GBP (£) 6,000 - 8,000
EUR (€) 7,010 - 9,340
USD ($) 7,730 - 10,310

Sold for: £9,375
(Inc. bp*)

Medieval German Great Helm

Mid 14th century AD

A German great helm of later type with the lower part missing, but still visible in its original shape; comprising five plates rivetted together: one plate forming the top, rivetted by fifteen iron studs; two forming the front part, the top occipital plate also rivetted by fifteen iron studs, nine of which are the same rivetted to the top; the lower facial plate still fastened with eight studs, two of them attaching a T-shaped nose-guard raising on the upper plate; the back upper plate fastened by twenty-four rivets, the lower nine ones also rivetting the lower plate; eight holes (two in the upper frontal plate, six in the upper back plate) are visible and were intended for the fixing of the internal padding system; the top of the helmet is convex; the visual system is divided into two parts, and on both left and right parts with remaining holes forming the ventilation system. 1.7 kg, 27cm (10 1/2"). Fair condition. Extremely rare.

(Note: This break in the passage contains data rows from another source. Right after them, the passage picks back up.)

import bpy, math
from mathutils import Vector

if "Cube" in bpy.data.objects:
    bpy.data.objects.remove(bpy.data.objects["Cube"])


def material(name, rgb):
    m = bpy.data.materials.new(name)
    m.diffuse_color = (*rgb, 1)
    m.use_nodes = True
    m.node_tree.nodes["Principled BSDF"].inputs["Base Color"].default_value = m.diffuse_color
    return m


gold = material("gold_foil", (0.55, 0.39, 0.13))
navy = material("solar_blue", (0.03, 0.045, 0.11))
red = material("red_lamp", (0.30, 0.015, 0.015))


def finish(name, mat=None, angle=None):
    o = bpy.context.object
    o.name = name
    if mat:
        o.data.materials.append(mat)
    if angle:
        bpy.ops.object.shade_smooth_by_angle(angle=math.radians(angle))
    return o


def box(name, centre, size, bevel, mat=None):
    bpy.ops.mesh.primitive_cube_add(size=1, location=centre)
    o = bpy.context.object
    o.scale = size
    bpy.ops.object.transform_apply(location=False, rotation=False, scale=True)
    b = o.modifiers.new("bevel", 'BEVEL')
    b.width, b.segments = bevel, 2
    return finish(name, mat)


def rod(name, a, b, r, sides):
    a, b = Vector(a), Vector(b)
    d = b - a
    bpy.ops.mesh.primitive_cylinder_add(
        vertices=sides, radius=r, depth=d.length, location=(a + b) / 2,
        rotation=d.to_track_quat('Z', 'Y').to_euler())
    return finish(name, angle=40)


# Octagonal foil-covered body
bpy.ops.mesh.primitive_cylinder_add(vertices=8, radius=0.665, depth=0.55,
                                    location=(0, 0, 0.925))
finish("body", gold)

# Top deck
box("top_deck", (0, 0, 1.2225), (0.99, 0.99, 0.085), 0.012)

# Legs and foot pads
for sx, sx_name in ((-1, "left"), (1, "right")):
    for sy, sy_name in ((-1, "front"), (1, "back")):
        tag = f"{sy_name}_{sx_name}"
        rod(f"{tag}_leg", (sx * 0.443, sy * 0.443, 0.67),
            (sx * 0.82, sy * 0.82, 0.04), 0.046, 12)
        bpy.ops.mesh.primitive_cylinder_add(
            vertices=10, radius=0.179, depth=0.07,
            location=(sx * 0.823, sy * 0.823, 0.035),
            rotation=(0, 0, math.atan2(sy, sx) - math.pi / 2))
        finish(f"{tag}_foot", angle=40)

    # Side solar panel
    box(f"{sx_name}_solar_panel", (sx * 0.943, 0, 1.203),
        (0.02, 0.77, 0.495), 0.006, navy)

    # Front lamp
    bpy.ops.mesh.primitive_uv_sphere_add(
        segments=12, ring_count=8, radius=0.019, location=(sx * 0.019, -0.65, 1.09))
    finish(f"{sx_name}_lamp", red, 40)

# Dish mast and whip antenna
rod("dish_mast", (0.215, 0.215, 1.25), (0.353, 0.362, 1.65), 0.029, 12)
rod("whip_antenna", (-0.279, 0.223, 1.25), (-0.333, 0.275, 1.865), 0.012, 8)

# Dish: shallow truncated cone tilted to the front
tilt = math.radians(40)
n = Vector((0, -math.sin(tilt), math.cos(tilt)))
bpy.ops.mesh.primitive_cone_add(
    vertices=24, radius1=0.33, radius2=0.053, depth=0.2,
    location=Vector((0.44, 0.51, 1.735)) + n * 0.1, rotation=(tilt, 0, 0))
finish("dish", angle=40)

From an important private family collection of arms and armour; acquired on the European art market in the 1980s, and thence by descent; accompanied by an academic report by military specialist Dr Raffaele D'Amato.
See Boeheim W.,Handbuch der Waffenkunde. Das Waffenwesen in seiner historischen Entwickelung vom Beginn des Mittelalters bis zum Ende des 18. Jahrhunderts, Leipzig, 1890; Pierzak J. Średniowieczne hełmy garnczkowe na ziemiach polskich na tle zachodnioeuropejskim, Bytom, 2005; Wild W., Unter schrecklichem Knallen barsten die Mauern – Auf die Suche nach archäologischen Spuren von Erdbebenkatastrophen, in Mittelalter, 11, 2006, pp.145-164; Lüken S., Topfhelm, in Aufbruch in die Gotik. Der Magdeburger Dom und die späte Stauferzeit. Band II. Katalog, ed. Puhle, M. Lammert, N., Magdeburg-Mainz, 2009, p.376; Lüken S., Topfhelm, inBurg und Herrschaft, ed. Atzbach R., Lüken S., Ottomeyer H., Berlin-Dresden, 2010, p.74; Žákovský P., Hošek J., Cisár V., A unique finding of a great helm from the Dalečín castle in Moravia, in Acta Militaria Mediaevalia, VIII, 2011, pp.91-125; the structure of the helm shows similarity with the helmets of Dargen (Žákovský, Hošek, Cisár, 2011, fig.9a) found at the Dargen Castle near Deerberg and kept today in the collections of the Berlin Zeughaus, dating back to the second half of the 13th century (Lüken, 2009, 376, cat. no.VI.13; 2010, 74, cat. no.3.11); with the helmet of Madeln Castle (Žákovský, Hošek,Cisár, 2011, fig.9a) found during the research in 1940, nowadays stored in the collections of the Liestal Museum, dated to the end of the 13th century, with a possible overlap into the turn of the following century, although the helm was probably buried during the devastating earthquake in 1356 AD during which Madeln Castle was destroyed (Wild, 2006, pp.146-147); and other helmets like the ones of Küssnach Castle, Bolzano and Tannenberg (Žákovský, Hošek, Cisár, 2011, figs.9c-9d-9e), dated, respectively at the second quarter of the 14th century, early 14th century and 1350 AD. This item also has parallels with the recently published five plate helmet from Dalečín castle dated to 1340 AD (Žákovský, Hošek, Cisár, 2011, p.114).
This helm belongs to the category of the Great Helms made of five separate plates rivetted together. The chronological indicator for the Great Helms with five plates, suggested by Žákovský, Hošek, Cisár (2011, p.100), is the shape of the top occipital plate. This plate, flat in older helmets dated to 13th and early 14th century, is convex to hemispherical in the helmets made between 1320 and 1330 AD, followed by a conspicuous rib following the longitudinal axis of the plate. This is the case of the Dalečín helmet and also of our specimen. The modification of the top occipital plate from flat to convex or hemispherical was better suited to deflecting potential blows of the opponent away, or perhaps responded to the fact that, since the beginning of the 14th century, lighter helmets were worn under the Great Helms to provide the wearer with more comfort, a generally better view and more peripheral vision.